Opéra Garnier (April 27th 2003)
Advice to Tourists: there’s better choreography on at the Crazy Horse Saloon
Squinting darkly at my watch, as I stood against a wall on the fourth floor of the Palais Garnier waiting for the Release Bell to ring at 5 pm, my heart rose as a chorus of loud Boos ! greeted the POB’s latest "creation", La Petite Danseuse de Degas.
Rarely does one see anything in the National Theatre so blatantly commercial as this particular widdle girl’s wet dweam. Don’t ask me to put that in plain English. It would be rude. From the nonsensical tourist-trap libretto onwards, this is a 100% commercial undertaking, lacking all inner artistic necessity.
Be polite, girl: yes, the sets and costumes are first-rate. And, save for the Act I scene in the ballet studio, which is cluttered, the stage has been quite masterfully blocked, the groupings using the full resources of the very large Garnier stage. And yes, the "externals" and the use of footlights do create the illusion of a time-warp. Until one hears the music, and people start to dance.

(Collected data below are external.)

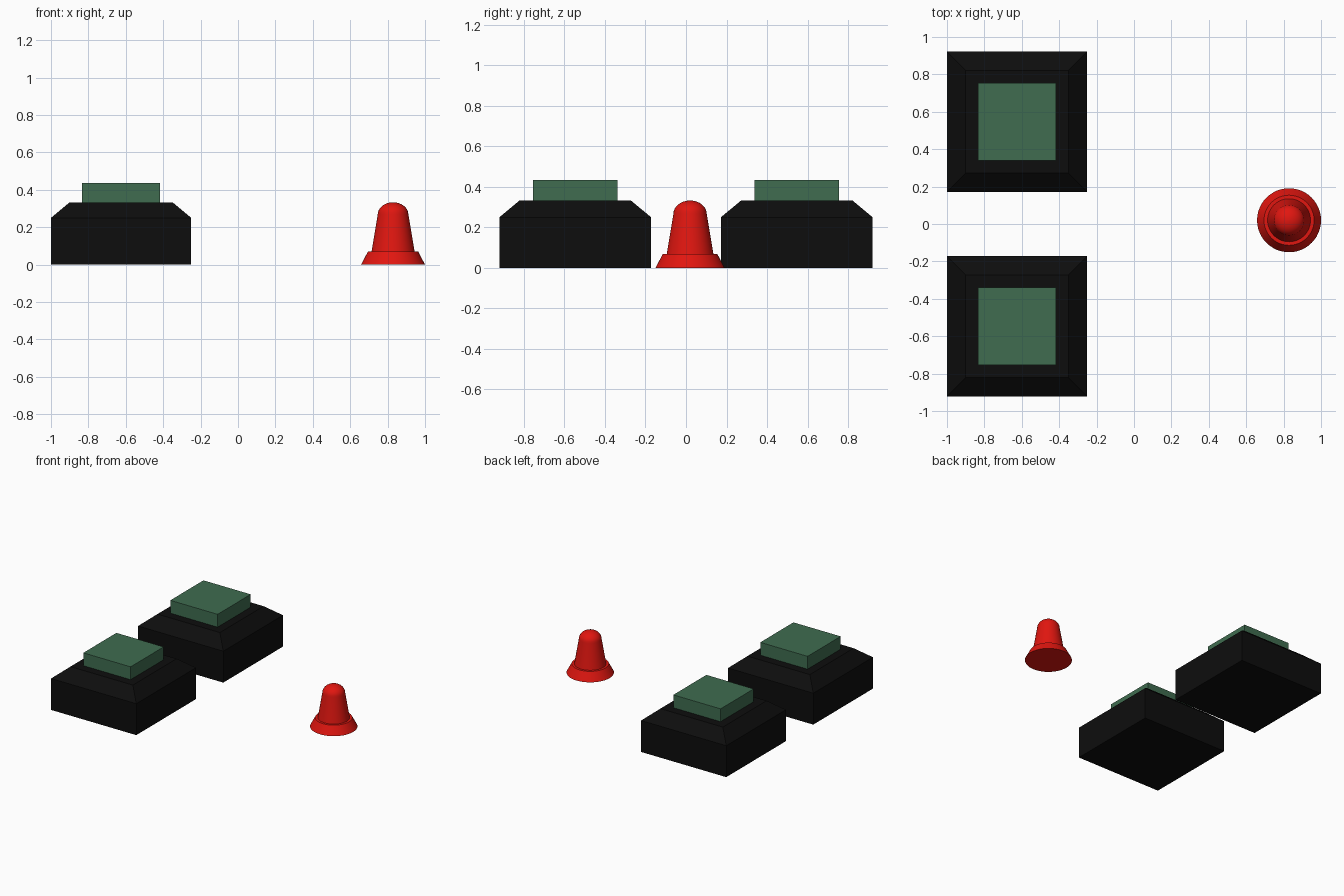
import bpy, bmesh, math

if "Cube" in bpy.data.objects:
    bpy.data.objects.remove(bpy.data.objects["Cube"])


def material(name, rgb):
    m = bpy.data.materials.new(name)
    m.diffuse_color = (*rgb, 1)
    m.use_nodes = True
    m.node_tree.nodes["Principled BSDF"].inputs["Base Color"].default_value = m.diffuse_color
    return m


black = material("black", (0.004, 0.004, 0.004))
green = material("green", (0.05, 0.15, 0.08))
red = material("red", (0.75, 0.008, 0.005))


def stacked(name, profile, sides, loc, mat, turn=0.0):
    """Closed solid from (radius, height) rings around z."""
    bm = bmesh.new()
    rings = []
    for r, z in profile:
        rings.append([bm.verts.new((r * math.cos(turn + 2 * math.pi * i / sides),
                                    r * math.sin(turn + 2 * math.pi * i / sides), z))
                      for i in range(sides)])
    for a, b in zip(rings, rings[1:]):
        for i in range(sides):
            j = (i + 1) % sides
            bm.faces.new((a[i], a[j], b[j], b[i]))
    bm.faces.new(rings[0][::-1])
    bm.faces.new(rings[-1])
    me = bpy.data.meshes.new(name)
    bm.to_mesh(me)
    bm.free()
    me.materials.append(mat)
    ob = bpy.data.objects.new(name, me)
    ob.location = loc
    bpy.context.collection.objects.link(ob)
    return ob


def square(name, profile, loc, mat):
    """Square rings given by half width."""
    return stacked(name, [(h * math.sqrt(2), z) for h, z in profile], 4, loc, mat, math.pi / 4)


# Two chamfered blocks, each with a raised square pad
for side, y in (("front", -0.547), ("back", 0.547)):
    square(side + "_block", [(0.375, 0), (0.375, 0.25), (0.275, 0.333)], (-0.625, y, 0), black)
    square(side + "_pad", [(0.208, 0.325), (0.208, 0.435)], (-0.625, y, 0), green)

# Round peg: flared foot, tapered body, domed tip
dome = [(0.082 * math.cos(t), 0.268 + 0.065 * math.sin(t))
        for t in (math.radians(a) for a in range(0, 88, 11))]
dome.append((0.002, 0.333))
peg = stacked("peg", [(0.171, 0), (0.134, 0.07), (0.115, 0.07)] + dome, 48, (0.829, 0.02, 0), red)
bpy.context.view_layer.objects.active = peg
peg.select_set(True)
bpy.ops.object.shade_smooth_by_angle(angle=math.radians(30))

First, the music, by Denis Levaillant. Whether Patrice Bart, the choreographer, can read a score, we do not know, but had he scanned through this special commission, rather than waiting for the piano reduction - by which time it was too late - he would have realised that the score was a waste of time. It has no true rhythmic structure, so you don’t know when to plié, when to push off, nor does it have anything even remotely resembling a melodic line, so that you could at least "soar over the line". As one of the players put it: musique d’ascenseur - Muzak to listen to in the lift.
Second, the choreography. M. Bart’s recent and maniacal Coppelia should have been ample warning to Management that the gentleman cannot compose. But no warning, it seems, is ample enough these days. Within a single bar of music, he manages to cram in about five times as many steps as would be needful, elegant, or physiologically sound. Saint Vitus Dance, people scurrying about the stage as though they were flea-bitten.
Third, the style, or rather lack of it. The libretto tells us, as do the sets and costumes, that we are in the period of Degas. I seem to recall that at the time, there was épaulement in every step, and that accordingly, no-one picked up the leg. M. Bart has nevertheless choreographed his frenzied variations in such a way that, even were his dancers to attempt épaulement, there would be no time for it, and he has allowed the girls to pick up the leg. As for the pas de deux, all Gozeizovksi-style one-arm lifts, they fairly shriek ANACHRONISM !
When the Royal Theatre came down from Copenhagen six or so years ago, and danced Bournonville’s Conservatoire so very dreadfully on this stage, they were laughed out of town, only Thomas Lund surviving the general debacle. The scene in the Studio with ballet master and violinist (they were one and the same in those days, but, passons), is probably intended to be a souped-up hot roadster "tribute" to the Conservatoire, from Those who Truly Know. But when taken out of context, danced without épaulement, and to the wrong music, the pas courus and other steps typical of the old French School become trite and inconsequent.
Time and again, I have asked: with such fatuous choreography around, why can’t we bring down a few ballets from Denmark, and let the people to DANCE for heaven’s sake ? But no, the Gods and Goddesses on Mount Olympos know ever-so much better.
As for the cast, it was all, down to a man, typecast: Unhappy Jean-Guillaume Bart (no relation to the choreographer), typecast as the Ballet Master, danced to death by the other Bart’s steps. Agnès Letestu typecast as the Ballerina, though that lady’s technique is falling apart (watch her pirouettes à la seconde to understand why). Patrice Bart’s favourite dancer, Yann Saiz, typecast as the mad-dog nihilist abonné. Stephanie Romberg typecast as a music-hall moxie. Elisabeth Maurin typecast as the entremetteuse mamma, and Laetita Pujol typecast (though she was, I must say, absolutely wonderful) in the "perverse innocent’s" title role.
Banal in the extreme, the choreography for the corps de ballet, the pits being the final tableau of washerwomen twirling amongst the sheets. I was laughing outright, and it was not a pleasant laugh.
The dancers do what they can to rescue the thing. These theatrical artists hold the equivalent of what, in the academic world, would be a PhD, and they have vigorously applied their science to the problem. To no avail. This ballet is one turkey ripe for the chopping block.
Taxpayer’s money, by the way. Some might find this communistic, but I happen to be a perfervid believer in State subsidy to a worthwhile cause, and in my little book, the classical theatre is high up there, along with railways and roads, schools and hospitals, as a worthwhile cause. But if this sort of rubbish -like the recent Appartement, Casanova, and Schéhérézade - is allowed to invade the boards, expect an austerity-driven Government to lower the boom with no public outcry. I repeat: With no public outcry. Will anyone recognise Danger when it is staring one in the face ?
Opéra Garnier (April 27th 2003)